There are also a lot of features I want to do. Like Dorian Electra. I find Dorian incredibly fascinating. There are truly an amazing group of artists coming up and those that have been here for a while that I have my eyes on.

I saw Fletcher give your song “Girls” some love. I’d love to see a collaboration there.

I would love, love to collaborate with her. Not only because she’s such a talented writer but also she’s such a nice human. That’s the only type of human I want around. What I love about her is she has such an emphasis on creating with a strong female team. There’s not many female producers out there, and she finds them. She has this really super tight-knit but growing community of incredible females. She’s a powerhouse. So yes, let’s add her to the list.

How do you decide if a song should be in English, Italian or French?

It usually depends on the first lyric that comes out. Whatever feels right and comes out first, you go with that and believe in it. Trust your gut.

I saw that when you’re creating music you choose two artists with different sounds and fuse them together. One of the examples was a song described as the musical baby of Nine Inch Nails and Britney Spears.
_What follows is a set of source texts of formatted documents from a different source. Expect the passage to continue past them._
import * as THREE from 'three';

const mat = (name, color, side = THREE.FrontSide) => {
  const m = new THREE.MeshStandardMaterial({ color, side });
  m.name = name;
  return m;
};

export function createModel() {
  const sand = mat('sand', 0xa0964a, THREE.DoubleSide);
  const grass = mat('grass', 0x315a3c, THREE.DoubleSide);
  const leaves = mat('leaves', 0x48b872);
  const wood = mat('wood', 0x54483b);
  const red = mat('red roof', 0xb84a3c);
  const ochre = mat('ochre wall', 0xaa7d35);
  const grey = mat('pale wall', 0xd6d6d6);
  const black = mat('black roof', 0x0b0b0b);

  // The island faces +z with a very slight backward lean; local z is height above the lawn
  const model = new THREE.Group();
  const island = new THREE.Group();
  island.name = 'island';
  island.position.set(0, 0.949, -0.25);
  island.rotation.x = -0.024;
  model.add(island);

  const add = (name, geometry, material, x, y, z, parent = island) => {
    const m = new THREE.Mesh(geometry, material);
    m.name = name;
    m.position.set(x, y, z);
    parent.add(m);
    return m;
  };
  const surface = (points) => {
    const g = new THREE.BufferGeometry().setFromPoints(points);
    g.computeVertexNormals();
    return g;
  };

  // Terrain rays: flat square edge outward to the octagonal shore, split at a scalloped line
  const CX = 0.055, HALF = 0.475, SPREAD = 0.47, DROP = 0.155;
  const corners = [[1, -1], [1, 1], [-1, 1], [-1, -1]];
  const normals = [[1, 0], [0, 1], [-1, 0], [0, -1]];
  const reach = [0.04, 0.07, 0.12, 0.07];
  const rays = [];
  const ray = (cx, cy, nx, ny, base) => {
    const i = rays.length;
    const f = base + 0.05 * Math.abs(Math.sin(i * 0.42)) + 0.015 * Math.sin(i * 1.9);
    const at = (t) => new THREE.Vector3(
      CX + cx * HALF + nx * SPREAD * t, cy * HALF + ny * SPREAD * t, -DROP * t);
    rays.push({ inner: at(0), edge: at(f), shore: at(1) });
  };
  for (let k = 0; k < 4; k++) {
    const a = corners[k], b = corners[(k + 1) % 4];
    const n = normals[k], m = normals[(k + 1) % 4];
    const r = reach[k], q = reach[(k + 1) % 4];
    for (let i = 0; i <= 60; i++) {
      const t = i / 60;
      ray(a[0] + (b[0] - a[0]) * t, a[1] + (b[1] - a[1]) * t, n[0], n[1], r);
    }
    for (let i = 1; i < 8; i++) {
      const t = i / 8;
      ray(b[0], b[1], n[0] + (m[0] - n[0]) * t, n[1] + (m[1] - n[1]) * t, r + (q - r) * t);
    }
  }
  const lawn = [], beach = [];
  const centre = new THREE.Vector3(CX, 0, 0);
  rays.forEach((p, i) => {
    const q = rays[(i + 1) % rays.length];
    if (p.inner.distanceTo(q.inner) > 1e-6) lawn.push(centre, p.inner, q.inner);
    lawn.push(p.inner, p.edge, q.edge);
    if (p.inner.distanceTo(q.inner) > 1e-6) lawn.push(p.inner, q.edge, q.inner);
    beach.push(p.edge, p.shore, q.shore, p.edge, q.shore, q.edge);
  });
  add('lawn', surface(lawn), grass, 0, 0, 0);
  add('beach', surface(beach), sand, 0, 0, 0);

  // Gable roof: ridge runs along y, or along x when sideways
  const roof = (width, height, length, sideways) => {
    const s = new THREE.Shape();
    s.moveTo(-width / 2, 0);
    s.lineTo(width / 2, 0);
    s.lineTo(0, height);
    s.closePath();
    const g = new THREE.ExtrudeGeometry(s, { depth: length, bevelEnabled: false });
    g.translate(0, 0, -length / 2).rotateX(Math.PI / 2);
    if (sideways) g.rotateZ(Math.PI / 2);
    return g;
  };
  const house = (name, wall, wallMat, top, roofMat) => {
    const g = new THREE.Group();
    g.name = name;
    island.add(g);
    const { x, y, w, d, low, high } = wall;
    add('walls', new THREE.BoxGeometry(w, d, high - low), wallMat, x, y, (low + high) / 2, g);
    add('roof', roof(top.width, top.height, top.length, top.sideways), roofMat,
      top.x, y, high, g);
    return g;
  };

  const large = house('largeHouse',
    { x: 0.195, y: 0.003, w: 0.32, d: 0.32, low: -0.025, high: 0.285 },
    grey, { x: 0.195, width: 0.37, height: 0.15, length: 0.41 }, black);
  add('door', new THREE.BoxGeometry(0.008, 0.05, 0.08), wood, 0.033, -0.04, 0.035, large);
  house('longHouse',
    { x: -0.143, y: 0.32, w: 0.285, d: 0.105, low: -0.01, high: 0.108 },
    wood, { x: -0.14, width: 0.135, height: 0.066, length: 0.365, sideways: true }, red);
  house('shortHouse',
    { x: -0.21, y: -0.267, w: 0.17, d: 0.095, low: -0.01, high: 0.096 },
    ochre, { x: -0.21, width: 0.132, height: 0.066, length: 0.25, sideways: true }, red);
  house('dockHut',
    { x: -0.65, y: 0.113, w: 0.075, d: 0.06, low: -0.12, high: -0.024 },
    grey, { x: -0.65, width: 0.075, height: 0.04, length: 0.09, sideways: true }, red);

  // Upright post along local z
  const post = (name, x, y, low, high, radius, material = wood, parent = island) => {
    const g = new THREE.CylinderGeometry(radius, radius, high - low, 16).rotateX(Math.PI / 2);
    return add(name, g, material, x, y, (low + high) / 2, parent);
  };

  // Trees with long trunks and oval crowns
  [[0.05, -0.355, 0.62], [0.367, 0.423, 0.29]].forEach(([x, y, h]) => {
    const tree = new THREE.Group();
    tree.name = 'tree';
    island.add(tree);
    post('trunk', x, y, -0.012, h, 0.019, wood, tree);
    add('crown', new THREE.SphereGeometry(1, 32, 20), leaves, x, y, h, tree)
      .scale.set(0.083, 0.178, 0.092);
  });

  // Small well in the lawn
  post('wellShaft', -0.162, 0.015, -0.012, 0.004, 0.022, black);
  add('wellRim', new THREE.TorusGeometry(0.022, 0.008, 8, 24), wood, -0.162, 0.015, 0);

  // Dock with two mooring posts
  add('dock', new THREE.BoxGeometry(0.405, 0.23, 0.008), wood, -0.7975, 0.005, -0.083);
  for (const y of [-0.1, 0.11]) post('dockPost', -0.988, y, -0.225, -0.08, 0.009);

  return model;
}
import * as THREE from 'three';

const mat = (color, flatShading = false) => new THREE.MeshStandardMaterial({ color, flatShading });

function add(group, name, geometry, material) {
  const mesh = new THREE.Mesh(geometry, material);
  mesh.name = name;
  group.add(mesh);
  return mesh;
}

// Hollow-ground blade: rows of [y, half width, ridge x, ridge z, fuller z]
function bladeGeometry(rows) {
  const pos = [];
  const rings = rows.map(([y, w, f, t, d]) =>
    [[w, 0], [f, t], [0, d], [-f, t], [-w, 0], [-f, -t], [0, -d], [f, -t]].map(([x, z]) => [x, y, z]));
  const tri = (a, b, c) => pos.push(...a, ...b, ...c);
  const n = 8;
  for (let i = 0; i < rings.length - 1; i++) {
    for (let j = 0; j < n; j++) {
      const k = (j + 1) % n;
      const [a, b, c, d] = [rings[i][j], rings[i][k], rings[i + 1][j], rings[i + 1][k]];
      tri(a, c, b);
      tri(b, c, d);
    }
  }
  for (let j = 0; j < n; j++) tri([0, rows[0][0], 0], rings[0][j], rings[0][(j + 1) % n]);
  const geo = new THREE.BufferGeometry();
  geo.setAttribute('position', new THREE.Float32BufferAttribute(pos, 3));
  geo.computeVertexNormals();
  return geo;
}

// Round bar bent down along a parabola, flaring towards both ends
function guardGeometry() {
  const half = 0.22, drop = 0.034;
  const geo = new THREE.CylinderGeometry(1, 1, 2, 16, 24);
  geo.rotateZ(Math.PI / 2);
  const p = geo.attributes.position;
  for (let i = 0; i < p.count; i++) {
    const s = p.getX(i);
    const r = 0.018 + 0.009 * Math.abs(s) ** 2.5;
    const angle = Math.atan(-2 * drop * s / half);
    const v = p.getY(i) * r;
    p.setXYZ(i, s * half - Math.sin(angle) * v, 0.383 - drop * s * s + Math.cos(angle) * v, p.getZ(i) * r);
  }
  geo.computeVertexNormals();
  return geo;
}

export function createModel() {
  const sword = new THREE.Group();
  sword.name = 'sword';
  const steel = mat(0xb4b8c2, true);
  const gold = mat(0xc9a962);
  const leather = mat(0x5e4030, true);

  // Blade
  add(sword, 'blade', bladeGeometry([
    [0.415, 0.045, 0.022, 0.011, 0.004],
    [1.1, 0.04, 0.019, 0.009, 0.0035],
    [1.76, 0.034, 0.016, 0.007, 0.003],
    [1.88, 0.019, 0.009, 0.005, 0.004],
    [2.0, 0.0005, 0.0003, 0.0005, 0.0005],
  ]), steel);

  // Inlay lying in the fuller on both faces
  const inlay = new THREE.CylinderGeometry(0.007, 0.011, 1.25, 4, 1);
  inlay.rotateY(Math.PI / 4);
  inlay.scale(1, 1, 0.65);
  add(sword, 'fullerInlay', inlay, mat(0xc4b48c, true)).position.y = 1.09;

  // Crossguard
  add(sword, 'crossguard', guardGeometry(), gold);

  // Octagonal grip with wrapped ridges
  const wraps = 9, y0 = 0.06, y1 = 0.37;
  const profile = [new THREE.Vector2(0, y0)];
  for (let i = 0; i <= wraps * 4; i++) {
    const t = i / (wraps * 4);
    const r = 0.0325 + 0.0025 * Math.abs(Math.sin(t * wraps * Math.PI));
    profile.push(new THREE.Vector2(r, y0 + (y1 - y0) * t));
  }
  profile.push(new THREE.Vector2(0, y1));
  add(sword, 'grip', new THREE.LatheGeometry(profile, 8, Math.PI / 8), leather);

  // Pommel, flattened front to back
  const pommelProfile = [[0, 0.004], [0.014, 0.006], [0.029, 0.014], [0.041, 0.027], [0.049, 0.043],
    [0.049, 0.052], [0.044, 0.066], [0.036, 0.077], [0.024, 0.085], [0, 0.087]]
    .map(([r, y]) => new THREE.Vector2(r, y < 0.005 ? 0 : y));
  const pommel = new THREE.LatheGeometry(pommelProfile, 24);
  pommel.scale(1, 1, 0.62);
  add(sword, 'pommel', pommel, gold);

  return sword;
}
Which one is that?

It was “Give It.” It was that Britney talk… It reminds me of “I’m a Slave 4 U” but then the drop of Nine Inch Nails.

How did you come up with that idea?

It comes after we make the song. The songs are made naturally but afterwards I’m like, “Wait, doesn’t this sound like...?” It’s never formulaic like, “Today I want Madonna and Red Hot Chili Peppers.”

We make the song first, which is my baby. But then it’s like, “This could also be…” When I make music I have a family tree. On this family tree are some of my favorite artists. These are the people I would want to surround myself with sonically. I want to be on their family tree if they ever did the same. That’s how I create personally.

You have a very eclectic taste in music. How did you develop your taste?

YouTube is my dark hole of escape. Sometimes it’s 7 o’clock. The next thing you know it’s 2 o’clock in the morning. What happened? That was more when I was younger. Now I don’t fall into those dark holes, but when I find an artist I really like I do still dive in.

You described your debut EP in terms of colors. What colors do you see for Ready for the Weekend?

When I was doing the Bambola EP that was very vibrant, royal colors. I’m talking crimsons, silvers, gold. Very rich. There’s texture to it. With the sonics, the level of intent. This EP feels like plastics as opposed to gold. It feels like blues and aluminum as opposed to pinks and platinum. Much like the weekend, there’s that feeling of a fleeting moment that never lasts.

Barrier-Breaking Women in Music

More From PopCrush